Sunday, July 1, 2012

Bidding Adieu to Poo – Composting Horse Manure

If you have horses, you most certainly have an abundance of manure. Most horse folk probably look at dealing with this odorous offal as the price one must pay when having horses. The truth is, however, horse manure can be a beneficial resource for your farm and could possibly put some greenbacks in your hand as well.

There are many benefits to composting horse manure. The health of your horses can be positively impacted because flies and parasites are killed off by the high temperatures in the compost pile. Your pasture benefits as well because weed seeds cannot survive through the high temps as well.

Removing manure from your pastures and adding to your compost will provide more grazing capacity. Horses avoid grazing near manure piles (can’t say that I blame them); however, they don’t seem to mind the presence of composted manure when lightly spread over the pasture to encourage good grass growth by supplying rich nutrients to the soil.

The easiest way to compost is to build two composting bins which can be done easily and inexpensively, to store your compost. All that is required are landscape boards and lag screws to build a three-sided bin. Once the bin is full, it takes about two months for the composting process to be completed. It may be beneficial to build two bins where you can have a fresh compost bin and a completed bin.

When establishing your compost pile, you want to select an elevated spot that is not located near a water source. A well-managed compost pile will break down the manure quickly and will reduce the bulk that you would otherwise have on hand without composting. Odors are also diminished by composting, simply due to the natural process of the manure breaking down.
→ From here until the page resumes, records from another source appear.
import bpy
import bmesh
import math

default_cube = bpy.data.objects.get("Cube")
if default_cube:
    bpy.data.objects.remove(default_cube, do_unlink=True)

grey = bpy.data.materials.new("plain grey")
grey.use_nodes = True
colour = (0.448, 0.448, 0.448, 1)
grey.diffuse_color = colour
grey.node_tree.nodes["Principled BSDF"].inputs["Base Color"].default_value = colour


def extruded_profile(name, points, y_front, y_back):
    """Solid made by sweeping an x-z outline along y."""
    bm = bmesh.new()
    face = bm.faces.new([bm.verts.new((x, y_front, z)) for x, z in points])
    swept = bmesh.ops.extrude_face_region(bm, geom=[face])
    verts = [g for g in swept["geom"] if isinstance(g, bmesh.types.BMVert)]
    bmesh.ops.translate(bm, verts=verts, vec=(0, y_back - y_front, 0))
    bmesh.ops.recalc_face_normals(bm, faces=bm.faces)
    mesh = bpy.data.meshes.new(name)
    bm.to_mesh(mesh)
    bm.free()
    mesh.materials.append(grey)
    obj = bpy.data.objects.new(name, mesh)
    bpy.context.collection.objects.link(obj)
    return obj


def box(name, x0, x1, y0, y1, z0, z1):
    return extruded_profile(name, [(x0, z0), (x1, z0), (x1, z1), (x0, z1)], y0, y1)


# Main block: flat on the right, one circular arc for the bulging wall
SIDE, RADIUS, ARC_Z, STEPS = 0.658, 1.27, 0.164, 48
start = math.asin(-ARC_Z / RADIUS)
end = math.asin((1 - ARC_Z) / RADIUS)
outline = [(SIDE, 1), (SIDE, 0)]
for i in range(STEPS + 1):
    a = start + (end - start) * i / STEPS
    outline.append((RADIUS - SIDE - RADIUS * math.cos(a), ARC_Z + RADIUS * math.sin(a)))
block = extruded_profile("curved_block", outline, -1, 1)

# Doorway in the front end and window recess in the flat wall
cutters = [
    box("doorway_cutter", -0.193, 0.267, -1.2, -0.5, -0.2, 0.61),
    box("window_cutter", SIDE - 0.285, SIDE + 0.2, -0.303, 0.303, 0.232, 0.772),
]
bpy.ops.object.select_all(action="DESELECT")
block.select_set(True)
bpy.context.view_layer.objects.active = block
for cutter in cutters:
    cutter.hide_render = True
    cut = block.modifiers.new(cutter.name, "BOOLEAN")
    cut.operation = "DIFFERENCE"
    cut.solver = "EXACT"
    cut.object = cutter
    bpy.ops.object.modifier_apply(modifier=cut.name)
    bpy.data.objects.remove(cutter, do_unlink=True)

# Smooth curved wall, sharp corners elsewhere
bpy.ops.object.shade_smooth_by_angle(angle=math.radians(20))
It is important to try to keep foreign matter out of your compost pile. Some stall bedding (straw) composts quicker than others (sawdust).
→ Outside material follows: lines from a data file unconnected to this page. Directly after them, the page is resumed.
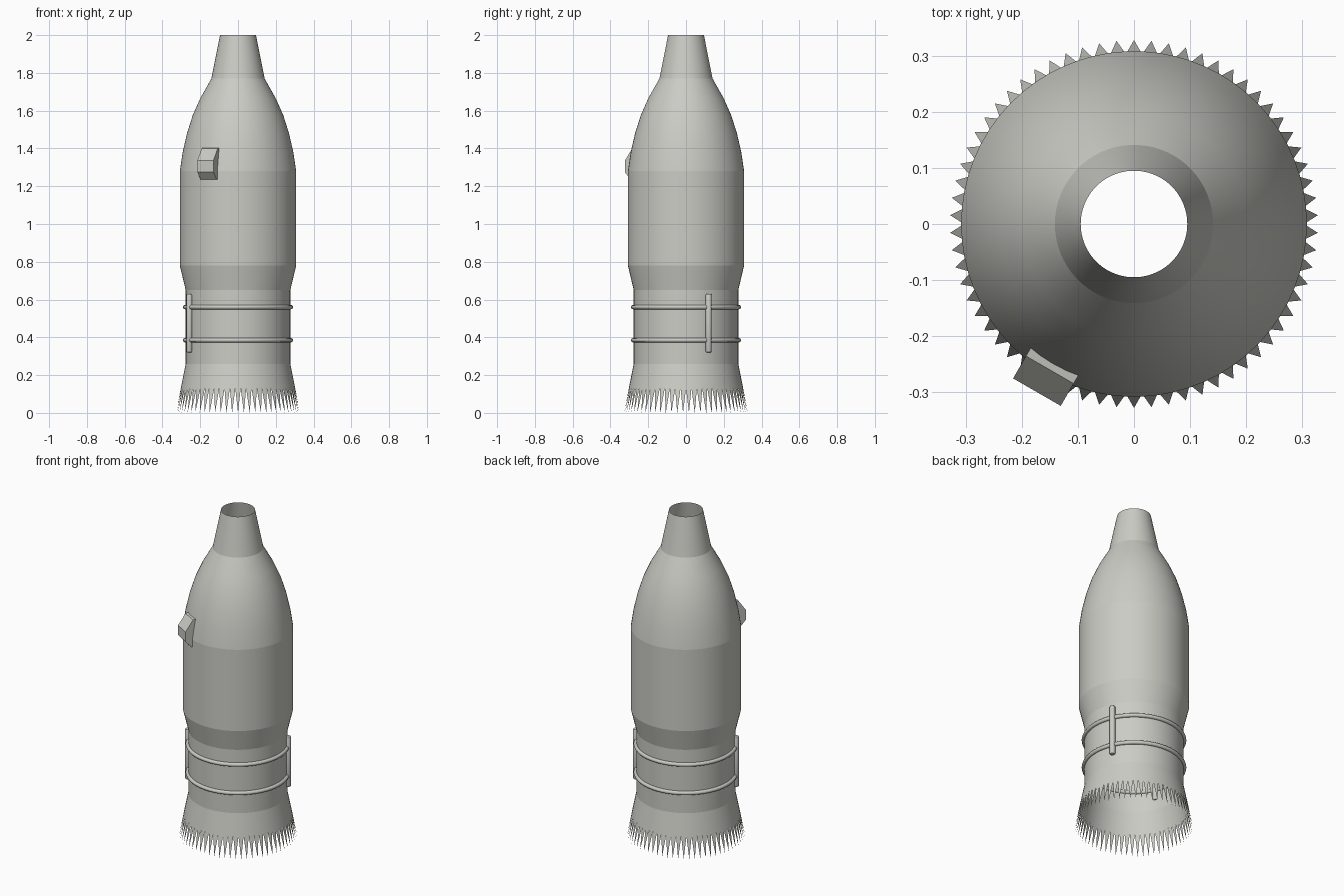
import bpy, bmesh, math
from mathutils import Vector, Matrix

cube = bpy.data.objects.get("Cube")
if cube:
    bpy.data.objects.remove(cube)

SEGMENTS = 66

metal = bpy.data.materials.new("pale grey metal")
metal.use_nodes = True
colour = (0.6, 0.6, 0.56, 1)
metal.diffuse_color = colour
metal.node_tree.nodes["Principled BSDF"].inputs["Base Color"].default_value = colour


def finish(name, bm, angle=None):
    """Turn a bmesh into a named object, smooth below the given angle."""
    mesh = bpy.data.meshes.new(name)
    bm.to_mesh(mesh)
    bm.free()
    mesh.materials.append(metal)
    obj = bpy.data.objects.new(name, mesh)
    bpy.context.collection.objects.link(obj)
    if angle:
        bpy.ops.object.select_all(action="DESELECT")
        obj.select_set(True)
        bpy.context.view_layer.objects.active = obj
        bpy.ops.object.shade_smooth_by_angle(angle=math.radians(angle))
    return obj


def polar(r, a, z):
    return Vector((r * math.cos(a), r * math.sin(a), z))


def lathe(name, profile, angle, closed=False):
    """Revolve (radius, height) points around the vertical axis."""
    bm = bmesh.new()
    rings = [[bm.verts.new(polar(r, math.tau * i / SEGMENTS, z)) for i in range(SEGMENTS)]
             for r, z in profile]
    pairs = list(zip(rings, rings[1:]))
    if closed:
        pairs.append((rings[-1], rings[0]))
    for low, high in pairs:
        for i in range(SEGMENTS):
            j = (i + 1) % SEGMENTS
            bm.faces.new((low[i], low[j], high[j], high[i]))
    return finish(name, bm, angle)


# Open shell: flared skirt, waist, barrel, curved shoulder and neck
lathe("shell", [(0.303, 0.13), (0.277, 0.26), (0.277, 0.65), (0.308, 0.78),
                (0.308, 1.28), (0.293, 1.38), (0.270, 1.48), (0.240, 1.575),
                (0.200, 1.665), (0.141, 1.77), (0.095, 2.0)], 7.5)

# Ragged fringe of pointed teeth below the skirt
bm = bmesh.new()
step = math.tau / SEGMENTS
for i in range(SEGMENTS):
    a = i * step
    bm.faces.new([bm.verts.new(p) for p in (
        polar(0.303, a, 0.13), polar(0.328, a + step / 2, 0), polar(0.303, a + step, 0.13))])
finish("fringe_teeth", bm)

# Two thin hoops around the waist
for name, height in (("lower_hoop", 0.385), ("upper_hoop", 0.56)):
    section = [(0.280 + 0.012 * math.cos(t * math.tau / 8),
                height + 0.012 * math.sin(t * math.tau / 8)) for t in range(8)]
    lathe(name, section, 50, closed=True)

# Upright rods on opposite sides, across the hoops
for name, degrees in (("left_rod", 25), ("right_rod", 205)):
    bm = bmesh.new()
    bmesh.ops.create_cone(bm, cap_ends=True, segments=12, radius1=0.016, radius2=0.016,
                          depth=0.31, matrix=Matrix.Translation(
                              polar(0.284, math.radians(degrees), 0.475)))
    rims = [e for e in bm.edges if abs(e.verts[0].co.z - e.verts[1].co.z) < 0.001]
    bmesh.ops.bevel(bm, geom=rims, offset=0.006, segments=2, affect="EDGES", profile=0.5)
    finish(name, bm, 40)

# Faceted box on the shoulder
bm = bmesh.new()
outline = [(0.25, 1.41), (0.30, 1.40), (0.346, 1.335), (0.346, 1.275),
           (0.31, 1.235), (0.25, 1.235)]
turn = Matrix.Rotation(math.radians(240), 4, "Z")
face = bm.faces.new([bm.verts.new(turn @ Vector((r, -0.049, z))) for r, z in outline])
side = bmesh.ops.extrude_face_region(bm, geom=[face])
bmesh.ops.translate(bm, verts=[v for v in side["geom"] if isinstance(v, bmesh.types.BMVert)],
                    vec=turn @ Vector((0, 0.098, 0)))
bmesh.ops.recalc_face_normals(bm, faces=bm.faces)
finish("shoulder_box", bm)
The success of your compost pile relies on two important things: Heat and air movement. Optimal heating levels are achieved by having a pile that is at least three feet high. Heat is obtained from decomposition and internal combustion as the manure breaks down. Air movement is easily achieved by using your tractor to turn the pile and moving the outside compost to the inside of the pile. Moving the pile allows air to reach all areas and provides the fuel for combustion. If you don’t have a tractor, you can insert several PVC pipes, with holes drilled through them, down through the pile to provide air flow.

The temperature of your compost pile will vary through composting cycle. The range is generally between (100 degrees to 120 degrees on the lower end and rising to around 130 – 150 degrees to effectively kill off fly and parasite eggs. The temperature of the pile will drop when composting is nearing completion.
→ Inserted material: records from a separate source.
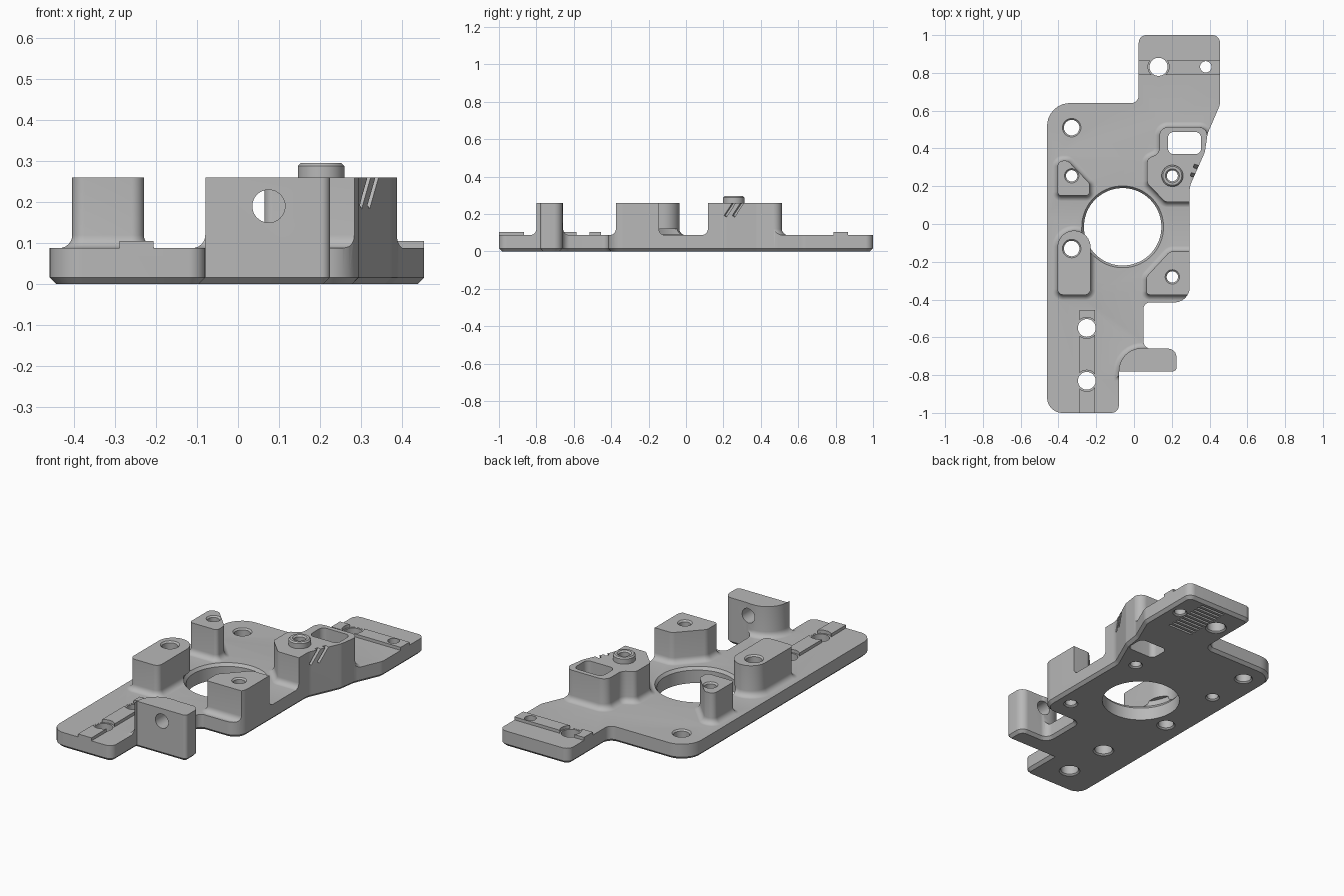
import bpy
import math
from mathutils import Vector, Euler

if "Cube" in bpy.data.objects:
    bpy.data.objects.remove(bpy.data.objects["Cube"])

THICK = 0.088      # plate thickness
TOP = 0.26         # height of the bosses
ABOVE = 0.4        # beyond the bosses, for cutters


def rounded(corners, steps=8):
    """Counter-clockwise outline from (x, y, radius) corners."""
    points = []
    count = len(corners)
    for i, (x, y, radius) in enumerate(corners):
        p = Vector((x, y))
        if radius == 0:
            points.append(p)
            continue
        u = (Vector(corners[i - 1][:2]) - p).normalized()
        v = (Vector(corners[(i + 1) % count][:2]) - p).normalized()
        half = u.angle(v) / 2
        reach = radius / math.tan(half)
        centre = p + (u + v).normalized() * radius / math.sin(half)
        start, end = p + u * reach - centre, p + v * reach - centre
        for k in range(steps + 1):
            t = k / steps
            points.append(centre + start.lerp(end, t).normalized() * radius)
    return points


def circle(x, y, radius, steps=40):
    return [Vector((x + radius * math.cos(math.tau * k / steps),
                    y + radius * math.sin(math.tau * k / steps))) for k in range(steps)]


def offset(points, amount):
    """Move an outline outwards with mitred corners."""
    result = []
    for i, p in enumerate(points):
        a = (p - points[i - 1]).normalized()
        b = (points[(i + 1) % len(points)] - p).normalized()
        na, nb = Vector((a.y, -a.x)), Vector((b.y, -b.x))
        result.append(p + (na + nb) * amount / (1 + na.dot(nb)))
    return result


def loft(name, points, levels):
    """Solid from an outline repeated at (height, offset) levels."""
    n = len(points)
    verts = [(p.x, p.y, z) for z, grow in levels for p in offset(points, grow)]
    faces = [tuple(reversed(range(n))), tuple(range(len(verts) - n, len(verts)))]
    for row in range(len(levels) - 1):
        for i in range(n):
            j = (i + 1) % n
            faces.append((row * n + i, row * n + j, row * n + n + j, row * n + n + i))
    mesh = bpy.data.meshes.new(name)
    mesh.from_pydata(verts, [], faces)
    obj = bpy.data.objects.new(name, mesh)
    bpy.context.collection.objects.link(obj)
    return obj


def box(name, size, centre, turn=(0, 0, 0)):
    w, d, h = (s / 2 for s in size)
    obj = loft(name, [Vector(c) for c in ((-w, -d), (w, -d), (w, d), (-w, d))],
               [(-h, 0), (h, 0)])
    obj.data.transform(Euler(turn).to_matrix().to_4x4())
    obj.location = centre
    return obj


def combine(target, tool, operation="DIFFERENCE"):
    tool.hide_render = True
    bpy.context.view_layer.update()
    mod = target.modifiers.new("cut", "BOOLEAN")
    mod.operation, mod.solver, mod.object = operation, "EXACT", tool
    bpy.context.view_layer.objects.active = target
    bpy.ops.object.modifier_apply(modifier=mod.name)
    bpy.data.objects.remove(tool)


# Full-height blank with a chamfered underside
plate_outline = rounded([
    (-0.46, -1, 0.08), (-0.08, -1, 0.04), (-0.08, -0.78, 0), (0.225, -0.78, 0.02),
    (0.225, -0.66, 0.045), (0.05, -0.66, 0.04), (0.05, -0.415, 0.035),
    (0.295, -0.415, 0.08), (0.295, 0.2, 0.1), (0.375, 0.38, 0.06),
    (0.39, 0.48, 0.1), (0.455, 0.63, 0.08), (0.455, 1, 0.04), (0.025, 1, 0.04),
    (0.025, 0.64, 0.04), (-0.46, 0.64, 0.12)])
body = loft("mounting_plate", plate_outline, [(0, -0.016), (0.016, 0), (TOP, 0)])

# Bosses that stand on the plate, with a filleted foot
bosses = {
    "triangle_post": [(-0.405, 0.15, 0.02), (-0.235, 0.15, 0.02), (-0.235, 0.215, 0.025),
                      (-0.35, 0.335, 0.03), (-0.405, 0.335, 0.03)],
    "slot_post": [(-0.405, -0.375, 0.03), (-0.23, -0.375, 0.03),
                  (-0.23, -0.035, 0.087), (-0.405, -0.035, 0.087)],
    "corner_post": [(0.065, -0.375, 0.02), (0.35, -0.375, 0), (0.35, -0.145, 0),
                    (0.19, -0.145, 0.04), (0.065, -0.28, 0.04)],
    "pocket_post": [(0.07, 0.215, 0.03), (0.165, 0.117, 0.03), (0.4, 0.117, 0),
                    (0.4, 0.36, 0), (0.383, 0.513, 0.045), (0.135, 0.513, 0.045),
                    (0.135, 0.375, 0.045), (0.07, 0.345, 0.03)],
    "front_wall": [(-0.08, -0.8, 0), (0.3, -0.8, 0), (0.3, -0.657, 0),
                   (-0.08, -0.657, 0.12)],
}
FOOT = 0.032
foot = [(0.04, FOOT)]
for k in range(7):
    a = math.radians(90 * k / 6)
    foot.append((THICK - 0.0005 + FOOT * (1 - math.cos(a)), FOOT * (1 - math.sin(a))))

# Space above the plate, leaving the bosses and raised rails
space = box("space_above", (3, 3, 1), (0, 0, THICK + 0.5))
for name, corners in bosses.items():
    combine(space, loft(name, rounded(corners), foot + [(ABOVE, 0)]))
for name, size, centre in (("front_rail", (0.083, 0.6, 0.065), (-0.248, -0.755, 0.0725)),
                           ("back_rail", (0.7, 0.078, 0.065), (0.24, 0.827, 0.0725))):
    combine(space, box(name, size, centre))
combine(body, space)

# Collar on the pocket post
collar = loft("collar", circle(0.203, 0.255, 0.057),
              [(0.2, 0), (0.288, 0), (0.295, -0.007)])
combine(body, collar, "UNION")

# Large bore with a chamfered rim
combine(body, loft("bore", circle(-0.06, -0.015, 0.205, 72),
                   [(-0.1, 0), (0.072, 0), (0.09, 0.013), (0.12, 0.013)]))

# Round recesses that interrupt the rails
for x, y in ((-0.25, -0.55), (-0.25, -0.83), (0.13, 0.832)):
    combine(body, loft("recess", circle(x, y, 0.056), [(THICK - 0.001, 0), (0.2, 0)]))

# Through holes, each with a small rim chamfer at its top surface
RIM = 0.008
for x, y, radius, height in (
        (-0.33, 0.51, 0.041, THICK), (-0.33, -0.13, 0.041, TOP), (-0.33, 0.255, 0.03, TOP),
        (0.203, -0.28, 0.03, TOP), (0.203, 0.255, 0.029, 0.295), (-0.25, -0.55, 0.047, None),
        (-0.25, -0.83, 0.047, None), (0.13, 0.832, 0.048, None), (0.38, 0.832, 0.03, None)):
    levels = [(-0.1, RIM), (0.001, RIM), (RIM, 0)]
    if height:
        levels += [(height - RIM, 0), (height + RIM, 2 * RIM)]
    combine(body, loft("hole", circle(x, y, radius), levels + [(ABOVE, 0)]))

# Rectangular pocket right through its post
pocket = rounded([(0.18, 0.37, 0.03), (0.355, 0.37, 0.03), (0.355, 0.487, 0.03),
                  (0.18, 0.487, 0.03)])
combine(body, loft("pocket", pocket, [(-0.1, 0), (ABOVE, 0)]))

# Cross hole in the front wall
cross = loft("cross_hole", circle(0, 0, 0.04), [(-0.12, 0), (0.12, 0)])
cross.data.transform(Euler((math.pi / 2, 0, 0)).to_matrix().to_4x4())
cross.location = (0.075, -0.72, 0.19)
combine(body, cross)

# Two slanted slits in the side of the pocket post
for shift in (0, 0.045):
    combine(body, box("slit", (0.05, 0.016, 0.14),
                      (0.321 + shift * 0.35, 0.245 + shift, 0.245),
                      (math.radians(-35), 0, math.radians(-20))))

# Row of shallow slots on the underside
for k in range(10):
    combine(body, box("underside_slot", (0.155, 0.013, 0.03),
                      (0.264, 0.7 + k * 0.029, 0)))

# Grey finish
grey = bpy.data.materials.new("plain_grey")
grey.use_nodes = True
colour = (0.48, 0.48, 0.48, 1)
grey.diffuse_color = colour
grey.node_tree.nodes["Principled BSDF"].inputs["Base Color"].default_value = colour
body.data.materials.clear()
body.data.materials.append(grey)
for face in body.data.polygons:
    face.material_index = 0

bpy.ops.object.select_all(action="DESELECT")
body.select_set(True)
bpy.context.view_layer.objects.active = body
bpy.ops.object.shade_smooth_by_angle(angle=math.radians(32))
Water is also an important component for your pile; however, you don’t want too much of it. Too much water will limit the amount of air flow and will cause odors. Covering your pile may be necessary during any wet periods. You also don’t want your pile to be too dry. Compost should have about as much moisture as you might find in peat moss; somewhat damp, but not dripping.

Composted horse manure is a marketable commodity and can easily be sold to landscapers, plant nurseries, topsoil companies, or to your neighbors who want to use it to enrich their gardens. Contact some of these businesses to see if they may be interested in buying your compost. The money you make from it can then be put back into your horse operation. You will find that the work involved in maintaining your compost pile is minimal compared to the benefits you receive from it.

Happy trails!

By: Darlene M. Cox (